GOAL OF THE EXERCISE
Only the lines below, from the one with "# Engine pods: y, half-width, flat" through the one with "z3)], y, CX)", are to be written out, exactly.

Pictures paired with source code:
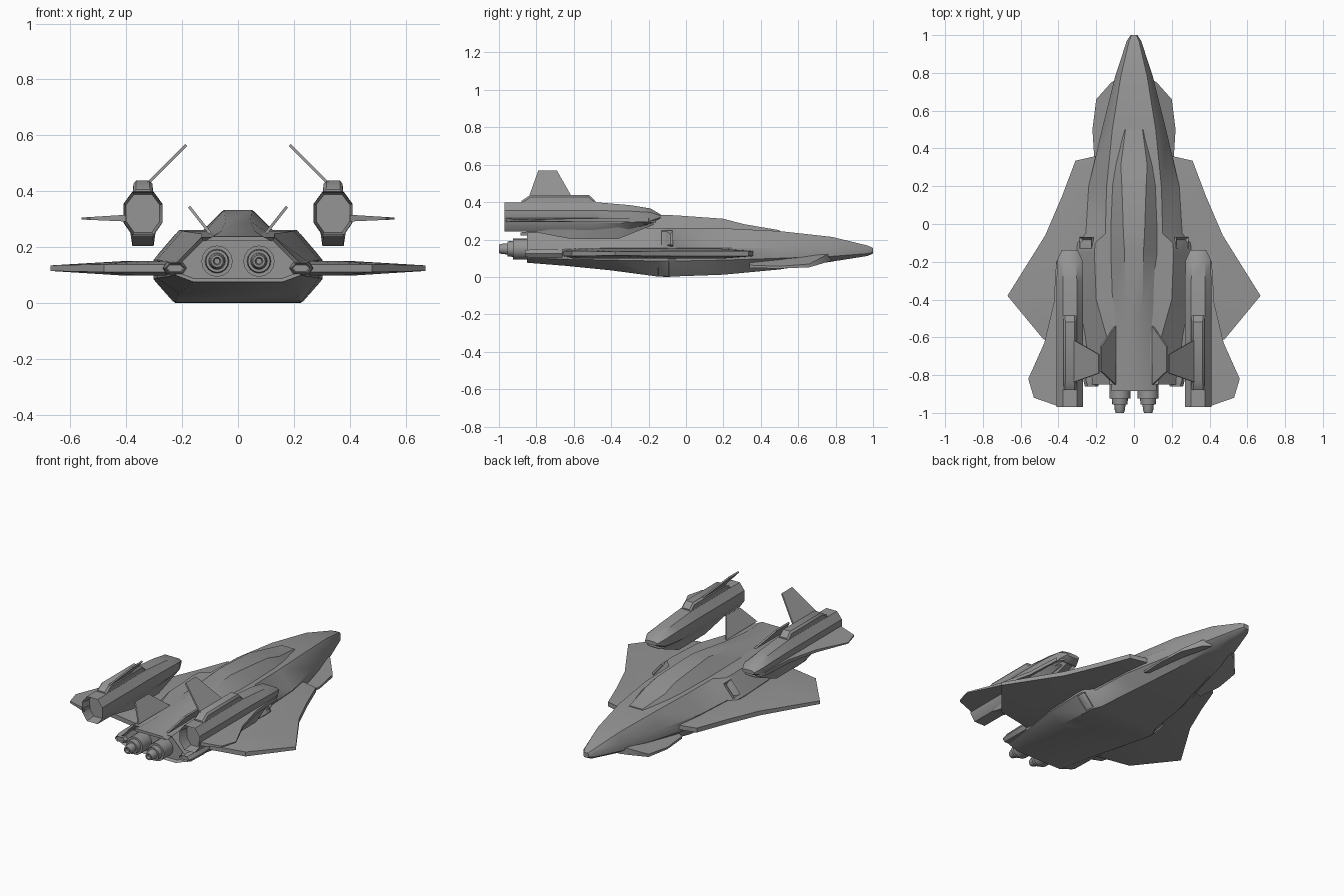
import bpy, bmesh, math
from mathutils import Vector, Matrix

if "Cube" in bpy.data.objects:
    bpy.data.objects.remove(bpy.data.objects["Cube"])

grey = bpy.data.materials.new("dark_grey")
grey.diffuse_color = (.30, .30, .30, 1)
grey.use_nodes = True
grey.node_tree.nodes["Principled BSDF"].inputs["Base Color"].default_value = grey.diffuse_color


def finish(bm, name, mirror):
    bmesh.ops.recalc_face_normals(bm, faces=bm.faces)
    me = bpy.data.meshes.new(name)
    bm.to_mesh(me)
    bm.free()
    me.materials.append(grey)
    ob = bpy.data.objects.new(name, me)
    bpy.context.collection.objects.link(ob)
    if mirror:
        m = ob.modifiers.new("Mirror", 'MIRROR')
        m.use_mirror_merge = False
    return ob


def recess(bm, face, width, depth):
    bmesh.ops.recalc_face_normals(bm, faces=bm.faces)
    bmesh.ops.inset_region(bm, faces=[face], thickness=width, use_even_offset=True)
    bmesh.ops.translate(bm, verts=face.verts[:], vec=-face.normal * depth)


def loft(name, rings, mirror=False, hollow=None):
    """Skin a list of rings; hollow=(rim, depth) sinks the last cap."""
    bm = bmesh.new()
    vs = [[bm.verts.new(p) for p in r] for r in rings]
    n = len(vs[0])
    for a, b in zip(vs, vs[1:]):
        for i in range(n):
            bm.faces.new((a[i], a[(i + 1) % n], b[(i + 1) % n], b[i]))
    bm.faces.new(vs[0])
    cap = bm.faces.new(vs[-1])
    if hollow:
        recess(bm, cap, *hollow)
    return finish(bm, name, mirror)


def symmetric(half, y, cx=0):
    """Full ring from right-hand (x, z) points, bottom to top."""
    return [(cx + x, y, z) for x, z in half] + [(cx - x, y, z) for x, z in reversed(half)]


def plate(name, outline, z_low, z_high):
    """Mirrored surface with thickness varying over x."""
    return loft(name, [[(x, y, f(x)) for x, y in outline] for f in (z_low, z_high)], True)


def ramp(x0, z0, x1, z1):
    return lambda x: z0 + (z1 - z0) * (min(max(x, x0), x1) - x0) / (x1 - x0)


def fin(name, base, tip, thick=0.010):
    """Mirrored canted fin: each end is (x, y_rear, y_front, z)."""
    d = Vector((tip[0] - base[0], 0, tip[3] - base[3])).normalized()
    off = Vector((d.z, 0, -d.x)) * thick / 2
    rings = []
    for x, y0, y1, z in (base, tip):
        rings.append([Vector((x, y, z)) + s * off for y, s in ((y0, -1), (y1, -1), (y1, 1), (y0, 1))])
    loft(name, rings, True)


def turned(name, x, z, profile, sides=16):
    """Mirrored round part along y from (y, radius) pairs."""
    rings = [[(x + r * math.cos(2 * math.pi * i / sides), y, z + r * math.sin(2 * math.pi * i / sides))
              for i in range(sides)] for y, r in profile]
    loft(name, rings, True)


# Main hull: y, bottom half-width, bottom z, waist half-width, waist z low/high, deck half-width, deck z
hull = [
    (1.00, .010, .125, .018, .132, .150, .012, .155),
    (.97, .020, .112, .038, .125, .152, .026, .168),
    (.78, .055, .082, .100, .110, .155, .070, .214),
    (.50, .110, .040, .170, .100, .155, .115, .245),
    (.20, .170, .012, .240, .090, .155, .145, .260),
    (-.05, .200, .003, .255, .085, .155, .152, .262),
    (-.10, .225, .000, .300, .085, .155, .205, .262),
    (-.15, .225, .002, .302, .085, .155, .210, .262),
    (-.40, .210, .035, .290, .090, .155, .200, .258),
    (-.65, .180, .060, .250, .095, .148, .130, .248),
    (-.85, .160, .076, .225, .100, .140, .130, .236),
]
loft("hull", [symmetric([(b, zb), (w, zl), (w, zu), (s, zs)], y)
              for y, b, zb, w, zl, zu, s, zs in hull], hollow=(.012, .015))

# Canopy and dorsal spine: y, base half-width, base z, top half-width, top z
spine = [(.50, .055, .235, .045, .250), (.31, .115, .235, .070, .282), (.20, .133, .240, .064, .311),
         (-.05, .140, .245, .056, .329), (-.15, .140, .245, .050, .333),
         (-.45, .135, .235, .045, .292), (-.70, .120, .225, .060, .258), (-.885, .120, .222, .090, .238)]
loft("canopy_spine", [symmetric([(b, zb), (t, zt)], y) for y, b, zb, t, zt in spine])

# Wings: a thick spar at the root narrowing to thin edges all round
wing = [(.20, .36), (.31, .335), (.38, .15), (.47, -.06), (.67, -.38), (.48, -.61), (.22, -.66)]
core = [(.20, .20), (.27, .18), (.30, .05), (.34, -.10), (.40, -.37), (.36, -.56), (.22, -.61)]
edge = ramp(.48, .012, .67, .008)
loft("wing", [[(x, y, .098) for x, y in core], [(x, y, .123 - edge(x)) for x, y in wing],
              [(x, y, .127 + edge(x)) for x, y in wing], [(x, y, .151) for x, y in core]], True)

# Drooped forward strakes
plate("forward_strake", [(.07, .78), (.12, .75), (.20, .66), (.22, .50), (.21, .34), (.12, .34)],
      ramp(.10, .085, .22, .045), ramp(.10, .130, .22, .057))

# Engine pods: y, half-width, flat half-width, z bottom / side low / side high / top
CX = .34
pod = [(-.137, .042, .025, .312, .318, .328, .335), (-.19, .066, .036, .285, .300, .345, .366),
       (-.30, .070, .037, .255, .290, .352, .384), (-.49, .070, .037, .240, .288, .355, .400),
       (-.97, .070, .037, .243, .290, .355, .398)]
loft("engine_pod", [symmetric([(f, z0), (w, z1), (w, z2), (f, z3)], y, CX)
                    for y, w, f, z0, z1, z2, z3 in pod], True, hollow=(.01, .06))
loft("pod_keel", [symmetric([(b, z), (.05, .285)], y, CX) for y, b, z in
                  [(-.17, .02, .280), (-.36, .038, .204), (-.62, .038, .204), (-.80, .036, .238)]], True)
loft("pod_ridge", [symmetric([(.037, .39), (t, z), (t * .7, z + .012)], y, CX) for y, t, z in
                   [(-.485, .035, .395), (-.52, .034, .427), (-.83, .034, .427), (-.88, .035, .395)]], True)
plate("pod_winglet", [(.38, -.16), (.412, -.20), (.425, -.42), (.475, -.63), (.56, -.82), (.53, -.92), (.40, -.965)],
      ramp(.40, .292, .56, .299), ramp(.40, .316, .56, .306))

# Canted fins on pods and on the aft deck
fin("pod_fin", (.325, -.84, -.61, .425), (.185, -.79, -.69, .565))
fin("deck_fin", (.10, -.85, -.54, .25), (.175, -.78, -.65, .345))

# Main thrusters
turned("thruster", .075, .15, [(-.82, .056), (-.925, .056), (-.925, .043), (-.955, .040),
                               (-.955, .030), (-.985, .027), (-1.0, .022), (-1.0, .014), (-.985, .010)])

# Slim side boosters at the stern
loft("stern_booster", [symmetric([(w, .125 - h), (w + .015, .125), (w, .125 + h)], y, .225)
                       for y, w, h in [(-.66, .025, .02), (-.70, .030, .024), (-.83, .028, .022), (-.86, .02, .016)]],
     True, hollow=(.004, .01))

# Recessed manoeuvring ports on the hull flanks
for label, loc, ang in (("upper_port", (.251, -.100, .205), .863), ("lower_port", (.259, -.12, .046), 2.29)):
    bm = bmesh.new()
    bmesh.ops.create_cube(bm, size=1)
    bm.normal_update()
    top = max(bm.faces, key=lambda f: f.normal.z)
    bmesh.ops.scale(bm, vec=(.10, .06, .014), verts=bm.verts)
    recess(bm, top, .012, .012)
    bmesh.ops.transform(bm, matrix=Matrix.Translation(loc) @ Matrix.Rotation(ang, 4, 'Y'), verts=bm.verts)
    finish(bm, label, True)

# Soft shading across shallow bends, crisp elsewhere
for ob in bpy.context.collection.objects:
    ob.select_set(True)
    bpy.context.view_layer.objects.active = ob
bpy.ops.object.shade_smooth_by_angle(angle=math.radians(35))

YOUR RESPONSE
# Engine pods: y, half-width, flat half-width, z bottom / side low / side high / top
CX = .34
pod = [(-.137, .042, .025, .312, .318, .328, .335), (-.19, .066, .036, .285, .300, .345, .366),
       (-.30, .070, .037, .255, .290, .352, .384), (-.49, .070, .037, .240, .288, .355, .400),
       (-.97, .070, .037, .243, .290, .355, .398)]
loft("engine_pod", [symmetric([(f, z0), (w, z1), (w, z2), (f, z3)], y, CX)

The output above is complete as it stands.